Fructose intervention for 12 weeks does not impair glycemic control or incretin hormone responses during oral glucose or mixed meal tests in obese men
Research output: Contribution to journal › Journal article › Research › peer-review
N Matikainen, S Söderlund, E Björnson, L H Bogl, K H Pietiläinen, A Hakkarainen, N Lundbom, B Eliasson, S M Räsänen, A Rivellese, L Patti, A Prinster, G Riccardi, J-P Després, N Alméras, J J Holst, C F Deacon, J Borén, M-R Taskinen
BACKGROUND AND AIMS: Incretin hormones glucagon-like peptide (GLP)-1 and glucose-dependent insulinotropic polypeptide (GIP) are affected early on in the pathogenesis of metabolic syndrome and type 2 diabetes. Epidemiologic studies consistently link high fructose consumption to insulin resistance but whether fructose consumption impairs the incretin response remains unknown.

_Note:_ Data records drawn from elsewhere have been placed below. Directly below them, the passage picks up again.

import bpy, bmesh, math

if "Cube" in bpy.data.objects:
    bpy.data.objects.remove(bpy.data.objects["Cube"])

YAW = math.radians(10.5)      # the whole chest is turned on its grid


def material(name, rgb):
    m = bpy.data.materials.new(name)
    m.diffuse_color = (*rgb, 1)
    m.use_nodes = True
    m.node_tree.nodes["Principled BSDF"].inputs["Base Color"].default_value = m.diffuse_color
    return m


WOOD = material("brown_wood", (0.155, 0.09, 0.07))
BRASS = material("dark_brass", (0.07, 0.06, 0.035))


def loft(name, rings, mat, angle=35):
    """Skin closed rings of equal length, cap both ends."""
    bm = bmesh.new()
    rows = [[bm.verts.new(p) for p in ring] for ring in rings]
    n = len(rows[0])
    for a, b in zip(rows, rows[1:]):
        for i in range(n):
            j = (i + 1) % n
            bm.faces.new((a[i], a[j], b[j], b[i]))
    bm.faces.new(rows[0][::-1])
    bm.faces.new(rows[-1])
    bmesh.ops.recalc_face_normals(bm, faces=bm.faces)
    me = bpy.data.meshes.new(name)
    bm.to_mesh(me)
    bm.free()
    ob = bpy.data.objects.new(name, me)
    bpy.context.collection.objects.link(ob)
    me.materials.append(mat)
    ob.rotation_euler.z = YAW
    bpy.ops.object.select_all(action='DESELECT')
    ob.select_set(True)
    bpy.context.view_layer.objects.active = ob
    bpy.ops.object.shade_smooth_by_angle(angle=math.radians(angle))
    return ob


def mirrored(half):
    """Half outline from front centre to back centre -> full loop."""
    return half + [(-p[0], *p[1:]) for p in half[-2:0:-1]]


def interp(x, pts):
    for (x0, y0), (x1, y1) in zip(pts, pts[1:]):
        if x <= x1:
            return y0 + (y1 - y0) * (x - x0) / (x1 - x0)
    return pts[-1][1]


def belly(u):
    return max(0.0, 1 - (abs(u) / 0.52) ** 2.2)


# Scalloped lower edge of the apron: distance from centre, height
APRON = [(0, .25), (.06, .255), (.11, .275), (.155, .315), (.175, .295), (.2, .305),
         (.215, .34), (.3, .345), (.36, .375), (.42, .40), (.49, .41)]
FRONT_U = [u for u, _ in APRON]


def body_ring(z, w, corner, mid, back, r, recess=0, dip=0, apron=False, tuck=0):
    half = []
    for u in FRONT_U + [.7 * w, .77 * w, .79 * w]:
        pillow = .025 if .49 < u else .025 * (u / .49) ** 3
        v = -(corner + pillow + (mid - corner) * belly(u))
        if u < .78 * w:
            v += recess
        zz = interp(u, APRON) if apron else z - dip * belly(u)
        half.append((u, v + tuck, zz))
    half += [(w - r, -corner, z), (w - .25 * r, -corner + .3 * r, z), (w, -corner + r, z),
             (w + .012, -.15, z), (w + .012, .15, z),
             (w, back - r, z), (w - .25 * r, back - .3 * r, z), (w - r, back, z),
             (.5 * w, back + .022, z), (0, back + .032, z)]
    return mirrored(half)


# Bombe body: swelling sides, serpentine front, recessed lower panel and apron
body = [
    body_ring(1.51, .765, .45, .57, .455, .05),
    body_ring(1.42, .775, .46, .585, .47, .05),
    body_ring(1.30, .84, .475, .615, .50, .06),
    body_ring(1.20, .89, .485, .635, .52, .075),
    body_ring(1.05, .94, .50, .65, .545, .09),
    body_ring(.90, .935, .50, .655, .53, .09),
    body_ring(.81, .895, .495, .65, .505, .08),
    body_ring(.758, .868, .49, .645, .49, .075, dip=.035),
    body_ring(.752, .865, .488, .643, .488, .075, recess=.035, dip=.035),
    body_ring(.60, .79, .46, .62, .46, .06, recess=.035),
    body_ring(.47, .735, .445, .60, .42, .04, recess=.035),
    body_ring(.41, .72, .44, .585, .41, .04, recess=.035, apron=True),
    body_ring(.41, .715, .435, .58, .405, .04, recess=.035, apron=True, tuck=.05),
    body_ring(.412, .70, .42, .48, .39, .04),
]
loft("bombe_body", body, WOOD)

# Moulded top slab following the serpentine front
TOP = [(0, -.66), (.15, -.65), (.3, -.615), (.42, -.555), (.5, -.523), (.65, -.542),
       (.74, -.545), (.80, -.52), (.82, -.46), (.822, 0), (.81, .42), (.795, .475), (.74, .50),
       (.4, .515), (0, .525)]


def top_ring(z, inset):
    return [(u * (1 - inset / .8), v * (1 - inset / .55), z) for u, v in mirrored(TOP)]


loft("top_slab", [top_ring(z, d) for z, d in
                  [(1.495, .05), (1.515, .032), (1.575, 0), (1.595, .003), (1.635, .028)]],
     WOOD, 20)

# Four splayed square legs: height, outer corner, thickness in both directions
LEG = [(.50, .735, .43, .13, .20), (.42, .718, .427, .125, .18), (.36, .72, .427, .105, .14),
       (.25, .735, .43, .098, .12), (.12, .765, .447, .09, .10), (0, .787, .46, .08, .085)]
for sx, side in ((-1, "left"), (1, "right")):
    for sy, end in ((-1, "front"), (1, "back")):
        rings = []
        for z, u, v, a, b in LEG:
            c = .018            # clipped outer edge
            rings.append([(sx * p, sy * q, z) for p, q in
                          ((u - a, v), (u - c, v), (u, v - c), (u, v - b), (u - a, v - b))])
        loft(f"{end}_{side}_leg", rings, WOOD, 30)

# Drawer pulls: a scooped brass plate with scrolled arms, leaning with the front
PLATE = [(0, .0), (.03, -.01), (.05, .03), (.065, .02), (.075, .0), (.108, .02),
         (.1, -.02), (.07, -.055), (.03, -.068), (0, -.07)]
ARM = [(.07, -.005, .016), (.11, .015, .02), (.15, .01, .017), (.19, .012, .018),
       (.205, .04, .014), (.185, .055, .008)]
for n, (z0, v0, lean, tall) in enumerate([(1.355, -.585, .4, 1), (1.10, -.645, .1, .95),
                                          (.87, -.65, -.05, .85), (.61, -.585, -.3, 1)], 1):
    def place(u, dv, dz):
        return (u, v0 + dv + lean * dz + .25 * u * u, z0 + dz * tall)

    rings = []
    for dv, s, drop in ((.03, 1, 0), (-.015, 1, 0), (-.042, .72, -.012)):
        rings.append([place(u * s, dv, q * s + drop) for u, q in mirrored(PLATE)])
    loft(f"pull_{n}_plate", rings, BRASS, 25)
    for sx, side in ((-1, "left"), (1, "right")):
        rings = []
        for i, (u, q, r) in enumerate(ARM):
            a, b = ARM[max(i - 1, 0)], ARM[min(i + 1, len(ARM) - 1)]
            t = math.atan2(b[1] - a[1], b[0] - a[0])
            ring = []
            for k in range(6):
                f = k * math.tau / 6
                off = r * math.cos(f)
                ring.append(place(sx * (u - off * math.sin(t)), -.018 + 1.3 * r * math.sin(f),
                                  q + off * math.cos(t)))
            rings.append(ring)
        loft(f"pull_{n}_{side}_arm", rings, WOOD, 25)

METHODS AND RESULTS: As many as 66 obese (BMI 26-40 kg/m(2)) male subjects consumed fructose-sweetened beverages containing 75 g fructose/day for 12 weeks while continuing their usual lifestyle. Glucose, insulin, GLP-1 and GIP were measured during oral glucose tolerance test (OGTT) and triglycerides (TG), GLP-1, GIP and PYY during a mixed meal test before and after fructose intervention. Fructose intervention did not worsen glucose and insulin responses during OGTT, and GLP-1 and GIP responses during OGTT and fat-rich meal were unchanged. Postprandial TG response increased significantly, p = 0.004, and we observed small but significant increases in weight and liver fat content, but not in visceral or subcutaneous fat depots. However, even the subgroups who gained weight or liver fat during fructose intervention did not worsen their glucose, insulin, GLP-1 or PYY responses. A minor increase in GIP response during OGTT occurred in subjects who gained liver fat (p = 0.049).

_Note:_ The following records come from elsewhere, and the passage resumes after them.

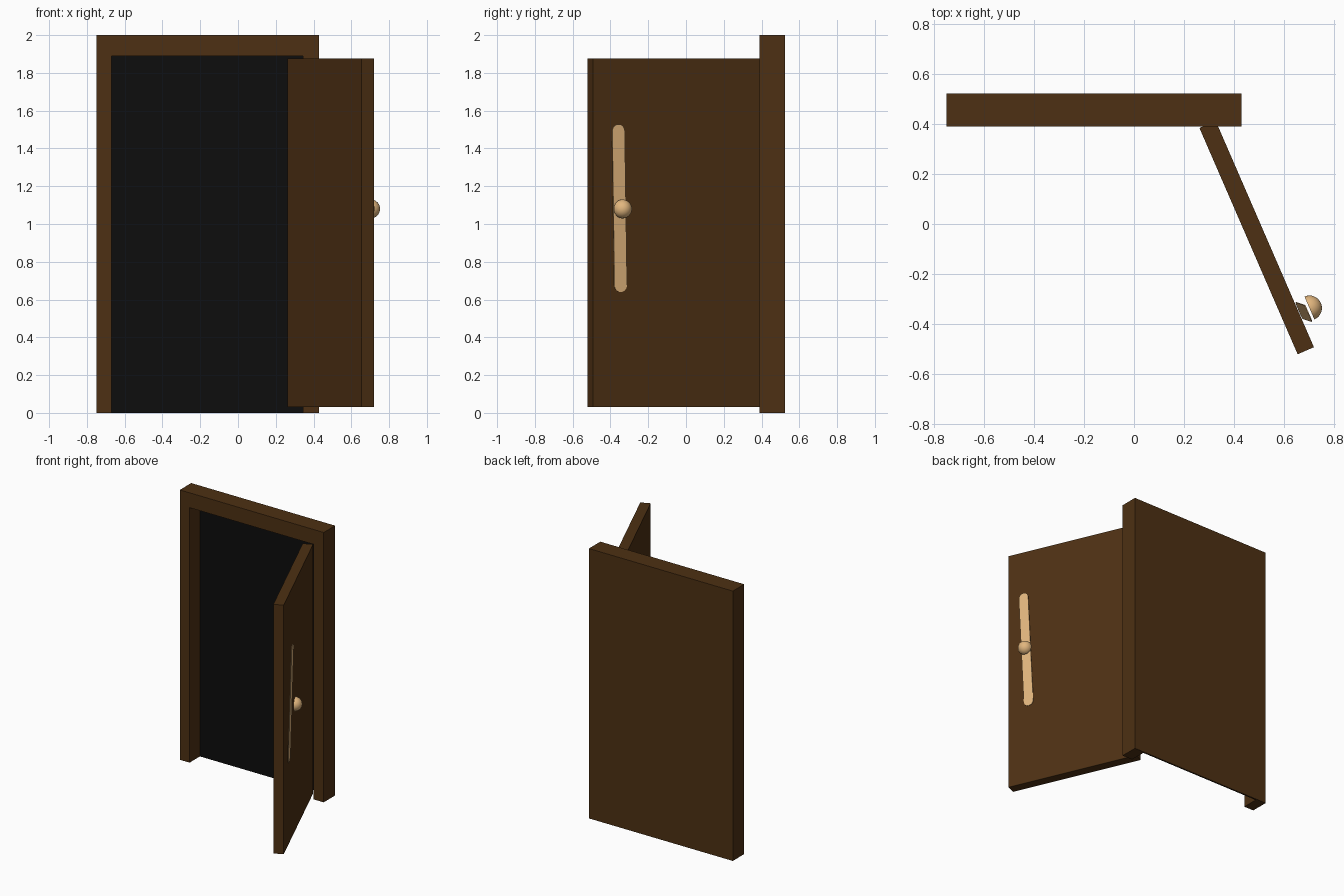
import bpy, bmesh, math
from mathutils import Matrix, Vector

if "Cube" in bpy.data.objects:
    bpy.data.objects.remove(bpy.data.objects["Cube"])


def material(name, rgb):
    m = bpy.data.materials.new(name)
    m.diffuse_color = (*rgb, 1)
    m.use_nodes = True
    m.node_tree.nodes["Principled BSDF"].inputs["Base Color"].default_value = m.diffuse_color
    return m


BROWN = material("dark brown wood", (0.075, 0.030, 0.0065))
BLACK = material("black", (0.004, 0.004, 0.004))
TAN = material("tan", (0.76, 0.47, 0.21))


def make(name, bm, mat, matrix=None):
    if matrix is not None:
        bm.transform(matrix)
    bmesh.ops.recalc_face_normals(bm, faces=bm.faces)
    me = bpy.data.meshes.new(name)
    bm.to_mesh(me)
    bm.free()
    me.materials.append(mat)
    ob = bpy.data.objects.new(name, me)
    bpy.context.collection.objects.link(ob)
    return ob


def prism(name, outline, lo, hi, mat, matrix=None):
    """Extrude a flat outline along local z from lo to hi."""
    bm = bmesh.new()
    face = bm.faces.new([bm.verts.new((x, y, lo)) for x, y in outline])
    ext = bmesh.ops.extrude_face_region(bm, geom=[face])
    moved = [v for v in ext["geom"] if isinstance(v, bmesh.types.BMVert)]
    bmesh.ops.translate(bm, verts=moved, vec=(0, 0, hi - lo))
    return make(name, bm, mat, matrix)


def rect(x0, x1, y0, y1):
    return [(x0, y0), (x1, y0), (x1, y1), (x0, y1)]


# Frame: one inverted U, extruded along y
upright = Matrix.Rotation(math.pi / 2, 4, 'X')      # local z -> -y, local y -> z
L, R, OL, OR, TOP, HEAD = -0.75, 0.43, -0.67, 0.345, 2.0, 1.89
prism("door_frame", [(L, 0), (OL, 0), (OL, HEAD), (OR, HEAD), (OR, 0),
                     (R, 0), (R, TOP), (L, TOP)], -0.523, -0.39, BROWN, upright)

# Closed back with a black front
prism("back_panel", rect(OL, OR, 0, HEAD), -0.523, -0.516, BROWN, upright)
prism("dark_opening", rect(OL, OR, 0, HEAD), -0.516, -0.511, BLACK, upright)

# Door space: u runs from the free edge to the hinge, n points out of the face
u = Vector((-0.398, 0.917, 0)).normalized()
n = Vector((u.y, -u.x, 0))
up = Vector((0, 0, 1))
corner = Vector((0.72, -0.493, 0))


def space(a, b, c, origin):
    m = Matrix((a, b, c)).transposed().to_4x4()
    m.translation = origin
    return m


# Open door
prism("open_door", rect(0, 0.987, -0.071, 0), 0.03, 1.876, BROWN,
      space(u, n, up, corner))

# Handle plate: rounded strip, its top leaning away from the door
low = corner + u * 0.159 + n * 0.004 + up * 0.64
high = corner + u * 0.132 + n * 0.034 + up * 1.528
axis = (high - low).normalized()
side = (u - axis * u.dot(axis)).normalized()
out = side.cross(axis)
if out.dot(n) < 0:
    out = -out
half, length = 0.036, (high - low).length
strip = []
for base, start in ((length - half, 0), (half, math.pi)):
    for i in range(13):
        a = start + math.pi * i / 12
        strip.append((half * math.cos(a), base + half * math.sin(a)))
prism("handle_plate", strip, -0.002, 0.002, TAN, space(side, axis, out, low))

# Half-round knob
bm = bmesh.new()
bmesh.ops.create_uvsphere(bm, u_segments=32, v_segments=16, radius=0.05)
cut = bmesh.ops.bisect_plane(bm, geom=bm.verts[:] + bm.edges[:] + bm.faces[:],
                             plane_co=(0, 0, 0), plane_no=(0, 0, 1),
                             clear_inner=True)
rim = [e for e in bm.edges if e.is_boundary]
bmesh.ops.holes_fill(bm, edges=rim)
knob = make("door_knob", bm, TAN,
            space(u, up, n, corner + u * 0.151 + n * 0.046 + up * 1.08))
bpy.context.view_layer.objects.active = knob
knob.select_set(True)
bpy.ops.object.shade_smooth_by_angle(angle=math.radians(35))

CONCLUSION: In obese males with features of metabolic syndrome, 12 weeks fructose intervention 75 g/day did not change glucose, insulin, GLP-1 or GIP responses during OGTT or GLP-1, GIP or PYY responses during a mixed meal. Therefore, fructose intake, even accompanied with mild weight gain, increases in liver fat and worsening of postprandial TG profile, does not impair glucose tolerance or gut incretin response to oral glucose or mixed meal challenge.
|Journal||Nutrition, Metabolism & Cardiovascular Diseases|
|Number of pages||9|
|Publication status||Published - Jun 2017|
- Adult, Aged, Beverages, Biomarkers, Blood Glucose, Dietary Carbohydrates, Drinking, Europe, Fructose, Gastrointestinal Hormones, Glucose Tolerance Test, Humans, Insulin, Insulin Resistance, Liver, Male, Metabolic Syndrome X, Middle Aged, Obesity, Postprandial Period, Predictive Value of Tests, Quebec, Time Factors, Triglycerides, Weight Gain, Young Adult, Clinical Trial, Journal Article, Multicenter Study